There are single foster parents across Wisconsin helping kids heal from traumatic backgrounds. Single men and women are doing fantastic work with kids in their care. They have generous hearts and offer youth a safe, stable home environment. One commonality, they all met the most critical CCR requirement to become a foster parent. You may offer foster kids love, stability, structure, and much-needed hope. We believe that your heart is enormous, and your desire to help is strong. However, there is one unavoidable challenge for many single prospective foster parents.
Couples, singles, retired, LGBT foster parents, empty nesters... There are many types of foster parents caring for kids across Wisconsin. Each has unique qualities and gifts to share with children in their care. Each offers safety, stability, and a nurturing environment. A diverse pool of foster parents helps us place children in the best home possible to achieve successful outcomes.

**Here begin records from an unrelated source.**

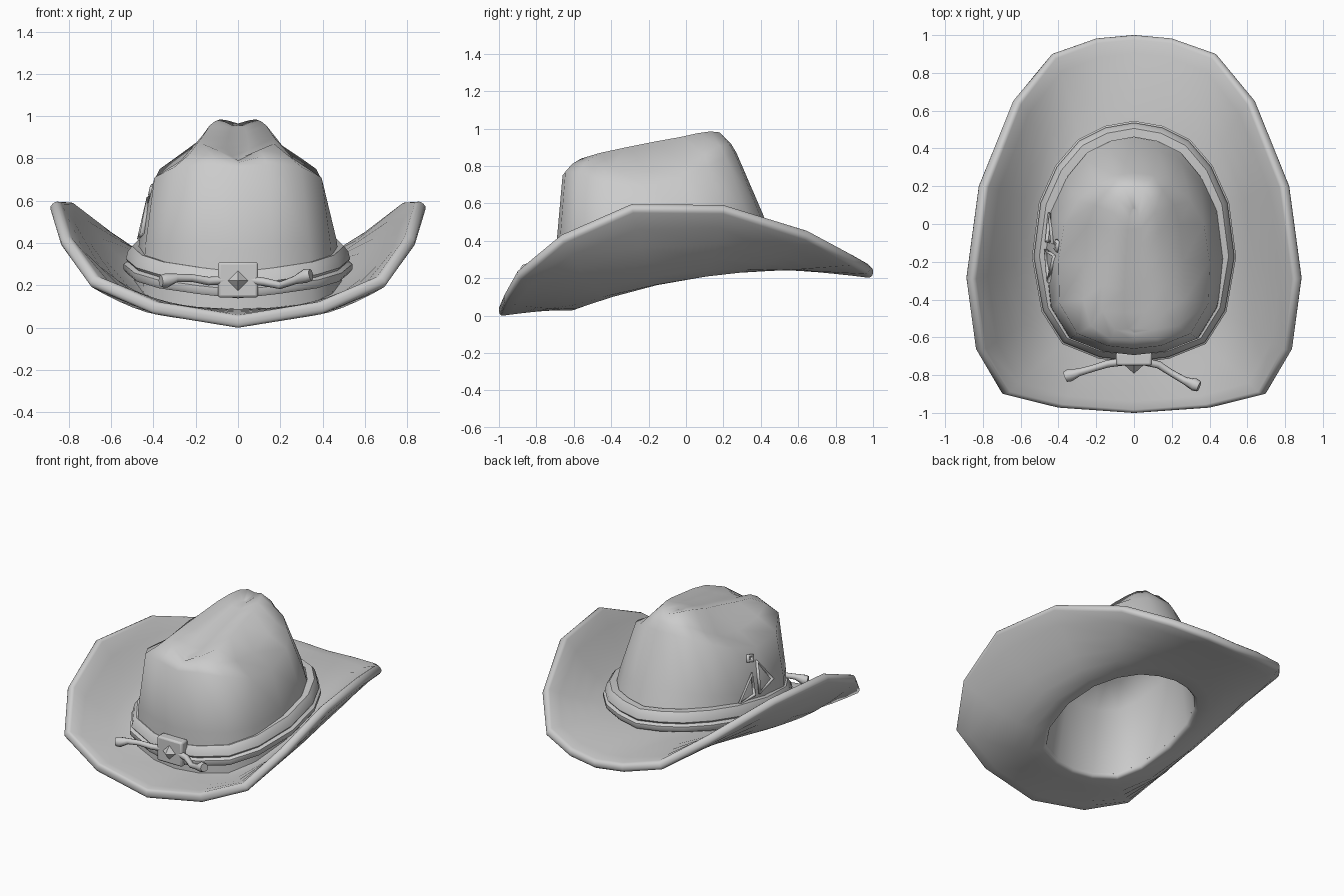
import bpy, bmesh, math
from mathutils import Vector
from mathutils.bvhtree import BVHTree

cube = bpy.data.objects.get("Cube")
if cube:
    bpy.data.objects.remove(cube)

felt = bpy.data.materials.new("grey felt")
felt.use_nodes = True
felt.diffuse_color = (0.6, 0.6, 0.6, 1)
felt.node_tree.nodes["Principled BSDF"].inputs["Base Color"].default_value = felt.diffuse_color


def finish(obj, angle=45):
    obj.data.materials.append(felt)
    bpy.ops.object.select_all(action='DESELECT')
    bpy.context.view_layer.objects.active = obj
    obj.select_set(True)
    if obj.type == 'MESH':
        bpy.ops.object.shade_smooth_by_angle(angle=math.radians(angle))


def add_mesh(name, verts, faces, angle=45):
    mesh = bpy.data.meshes.new(name)
    mesh.from_pydata(verts, [], faces)
    bm = bmesh.new()
    bm.from_mesh(mesh)
    bmesh.ops.recalc_face_normals(bm, faces=bm.faces)
    bm.to_mesh(mesh)
    bm.free()
    obj = bpy.data.objects.new(name, mesh)
    bpy.context.collection.objects.link(obj)
    finish(obj, angle)
    return obj


def add_tube(name, points, radius, radii=None, cyclic=False):
    curve = bpy.data.curves.new(name, 'CURVE')
    curve.dimensions = '3D'
    curve.bevel_depth = radius
    curve.bevel_resolution = 2
    curve.use_fill_caps = True
    spline = curve.splines.new('POLY')
    spline.points.add(len(points) - 1)
    for i, p in enumerate(points):
        spline.points[i].co = (*p, 1)
        spline.points[i].radius = radii[i] if radii else 1
    spline.use_cyclic_u = cyclic
    obj = bpy.data.objects.new(name, curve)
    bpy.context.collection.objects.link(obj)
    finish(obj)


def full_ring(half):
    """Mirror a back-to-front half outline into a closed ring."""
    return half + [(-x, y, z) for x, y, z in half[-2:0:-1]]


def loft(rings, close=False):
    n = len(rings[0])
    verts = [v for ring in rings for v in ring]
    count = len(rings)
    faces = []
    for k in range(count if close else count - 1):
        a, b = k * n, (k + 1) % count * n
        faces += [(a + i, a + (i + 1) % n, b + (i + 1) % n, b + i) for i in range(n)]
    return verts, faces


def cap(start, n):
    """Close a ring with strips running from side to side."""
    quads = []
    for i in range(n // 2):
        q = [start + i, start + i + 1, start + (n - i - 1) % n, start + (n - i) % n]
        quads.append(tuple(dict.fromkeys(q)))
    return quads


def shrink(half, s, lift=0):
    return [(x * s, (y + .1) * s - .1, z + lift) for x, y, z in half]


def mix(a, b, t):
    return tuple(Vector(a).lerp(Vector(b), t))


def seat(y):
    """Height of the curved line where crown and brim meet."""
    return .223 + .16 * y - .114 * y * y


# Half outlines run from the back to the front
outline = [(0, .5), (.14, .475), (.27, .41), (.38, .28), (.46, .1),
           (.495, -.17), (.45, -.44), (.35, -.6), (.17, -.67), (0, -.69)]
base = [(x, y, seat(y)) for x, y in outline]
shoulder = [(0, .27, .87), (.1, .26, .87), (.2, .21, .85), (.3, .12, .8), (.37, 0, .75),
            (.4, -.2, .69), (.395, -.42, .71), (.3, -.58, .76), (.14, -.645, .77), (0, -.66, .75)]
dent = [(0, .24, .92), (.09, .23, .92), (.15, .18, .91), (.21, .1, .86), (.24, 0, .81),
        (.26, -.2, .77), (.27, -.4, .79), (.23, -.54, .82), (.12, -.61, .81), (0, -.62, .78)]
ridge = [(0, .19, .965), (.05, .18, .98), (.085, .13, .985), (.11, .06, .975), (.135, -.03, .955),
         (.15, -.17, .93), (.17, -.32, .9), (.17, -.46, .87), (.1, -.56, .84), (0, -.58, .79)]
crease = [(x * .3, .85 * y - .077, z - (.01 if x == 0 else .03)) for x, y, z in ridge]
wall = shrink([mix(b, s, .45) for b, s in zip(base, shoulder)], 1.03)
hole = shrink(base, .82)

# Crown: inner lining, hole, outer wall, side dents, twin ridges and centre crease
halves = [shrink(hole, .55, .54), shrink(hole, .87, .42), hole, base,
          wall, shoulder, dent, ridge, crease]
verts, faces = loft([full_ring(h) for h in halves])
n = len(full_ring(base))
faces += cap(0, n) + cap((len(halves) - 1) * n, n)
add_mesh("crown", verts, faces, 80)
crown_tree = BVHTree.FromPolygons([Vector(v) for v in verts], faces)

# Brim: thick rounded sheet curling up at the sides
edge = [(0, 1, .23), (.2, .982, .25), (.432, .9, .3), (.63, .652, .44), (.808, .2, .583),
        (.873, -.29, .588), (.825, -.665, .422), (.69, -.9, .225), (.4, -.972, .095), (0, -1, .027)]


def brim_ring(t):
    half = []
    for (x0, y0, z0), (x1, y1, z1) in zip(base, edge):
        half.append((x0 + (x1 - x0) * t, y0 + (y1 - y0) * t, z0 + (z1 - z0) * t ** 1.45))
    return full_ring(half)


rings = [full_ring(hole)] + [brim_ring(t) for t in (0, .2, .4, .6, .8, 1)]
brim = add_mesh("brim", *loft(rings), 80)
solid = brim.modifiers.new("thickness", 'SOLIDIFY')
solid.thickness = .06
solid.offset = 0
rounding = brim.modifiers.new("rounded_edge", 'BEVEL')
rounding.width = .024
rounding.segments = 3
rounding.limit_method = 'ANGLE'
rounding.angle_limit = math.radians(60)


# Hat band: a wide upper roll above a narrow lower one
def band_ring(out, up):
    half = []
    for x, y in outline:
        d = Vector((x, (y + .1) * .8)).normalized() * out
        half.append((x + d.x, y + d.y, .235 + .14 * y + .1 * x + up))
    return full_ring(half)


profile = [(-.03, 0), (.035, 0), (.046, .015), (.046, .04), (.026, .052),
           (.036, .065), (.026, .1), (.006, .125), (-.04, .125)]
add_mesh("hat_band", *loft([band_ring(*p) for p in profile], close=True))

# Buckle: bevelled square plate with a pyramid stud
bpy.ops.mesh.primitive_cube_add(size=1, location=(0, -.715, .226))
buckle = bpy.context.object
buckle.name = "buckle"
buckle.scale = (.19, .07, .168)
bpy.ops.object.transform_apply(location=False, rotation=False, scale=True)
bevel = buckle.modifiers.new("bevel", 'BEVEL')
bevel.width = .012
bevel.segments = 2
finish(buckle, 30)

bpy.ops.mesh.primitive_cone_add(vertices=4, radius1=.05, radius2=0, depth=.045,
                                location=(0, -.77, .222), rotation=(math.pi / 2, 0, 0))
stud = bpy.context.object
stud.name = "buckle_stud"
finish(stud, 20)

# Loose cord ends with flared tips
cord_radii = [1, 1, .9, 1, 1.7, 1.4]
add_tube("right_cord", [(-.06, -.73, .225), (-.14, -.74, .22), (-.22, -.765, .235),
                        (-.29, -.785, .235), (-.34, -.8, .222), (-.365, -.81, .22)], .02, cord_radii)
add_tube("left_cord", [(.06, -.73, .225), (.13, -.745, .215), (.2, -.79, .2),
                       (.27, -.83, .225), (.32, -.85, .245), (.345, -.86, .25)], .02, cord_radii)


# Side ornament: triangular outlines and a small square laid on the crown wall
def on_wall(y, z):
    hit = crown_tree.ray_cast(Vector((-2, y, z)), Vector((1, 0, 0)))[0]
    return hit + Vector((-.004, 0, 0))


ornaments = {
    "large_triangle": [(-.17, .61), (-.3, .45), (-.14, .42)],
    "tall_triangle": [(-.1, .55), (-.09, .42), (.06, .41)],
    "small_square": [(-.1, .67), (-.14, .66), (-.13, .63), (-.09, .64)],
}
for name, corners in ornaments.items():
    add_tube("ornament_" + name, [on_wall(*c) for c in corners], .013, cyclic=True)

There are times we need a foster home without other children living in the house so a specific child can flourish with individual attention. Often, we need a two-parent home to care for larger sibling groups or teens to share the responsibilities of parenting multiple foster children. Other times we need a foster home to understand a child in the LGBTQ community. There are many examples and scenarios to consider when placing kids in loving homes. Most importantly, our foster parents must offer a flexible schedule.
One of the most incredible rumors about being a foster parent with CCR is that we require a stay-at-home parent in the house. This is not true. We have many foster families with two working parents or a single working parent. Single foster parents do great work with kids from difficult places. Contrary to belief, CCR does not require an at-home parent, but we need a parent to be home when the kids are home.
In other words, when foster kids are not in school, they are best at home with a parent. CCR foster youth have a lot going on. They have suffered unimaginable loss, abuse, and neglect. It is in a foster child's best interest to be at home with a foster parent in a structured environment when they are not in school. So how do single foster parents do it if they are working? It can be difficult.
Requiring a parent at home when the kids are home certainly limits our pool of potential foster parents. In addition, we understand the frustrations felt when the prospective foster parent is told they don't qualify to foster with us based on schedules and flexibility. However, the children we place have higher needs, behaviors, and trauma histories that require more supervision, frequent appointments, and room for unplanned interruptions. We wish we could license everyone with a big heart and love to give away. Sadly, that isn't enough to help kids with significant trauma stabilize and heal.
Having a parent or adult available at all times is non-negotiable in qualifying to provide treatment level foster care with CCR. However, read carefully; we do not require a parent to be home all day, nor are single adults denied if they work. A parent or adult must be AVAILABLE at all times. This is where a dependable, designated support system comes in. We spend much time discussing it with prospective single foster parents.
"I am a single foster parent; it has been more challenging than raising my biological kids solo."
The population you wish to care for will come with specific requirements and limitations. It can be tough to care for children with significant trauma without a support system in place. CCR requires ALL foster parents to have a backup plan, a designated person who will jump in and help in a split second when needed. As no two kids are alike, trauma is different for every child. All foster parents must have a flexible work schedule to adjust in case of an unplanned situation. There may be times when leaving work early or arriving late is necessary. In addition, having availability for appointments and in-home weekly visits between 9-5 is required of all foster parents.
"I remember feeling overwhelmed with schedules and running around. I'm a teacher, so my schedule fits, but I have relied on friends and family many times over the years to pitch in when I could not be there for my kids during the workday."
Many kids in treatment foster care are part of a sibling group. Accepting a sibling group is often best suited for a couple with a stay-at-home parent or a single at-home parent. Older teens will require more supervision and boundaries and more driving to and from appointments and extracurricular activities. No matter the kids you welcome into your home, one thing is for sure; you will need a reliable support system in place if you are single.
You simply need a flexible schedule and a support system. Period.
Where do you go from here? We hope you will explore our website and learn more about treatment-level foster care. Please share this blog and tell everyone that YES, YOU CAN be a single foster parent with a flexible schedule and a solid support system.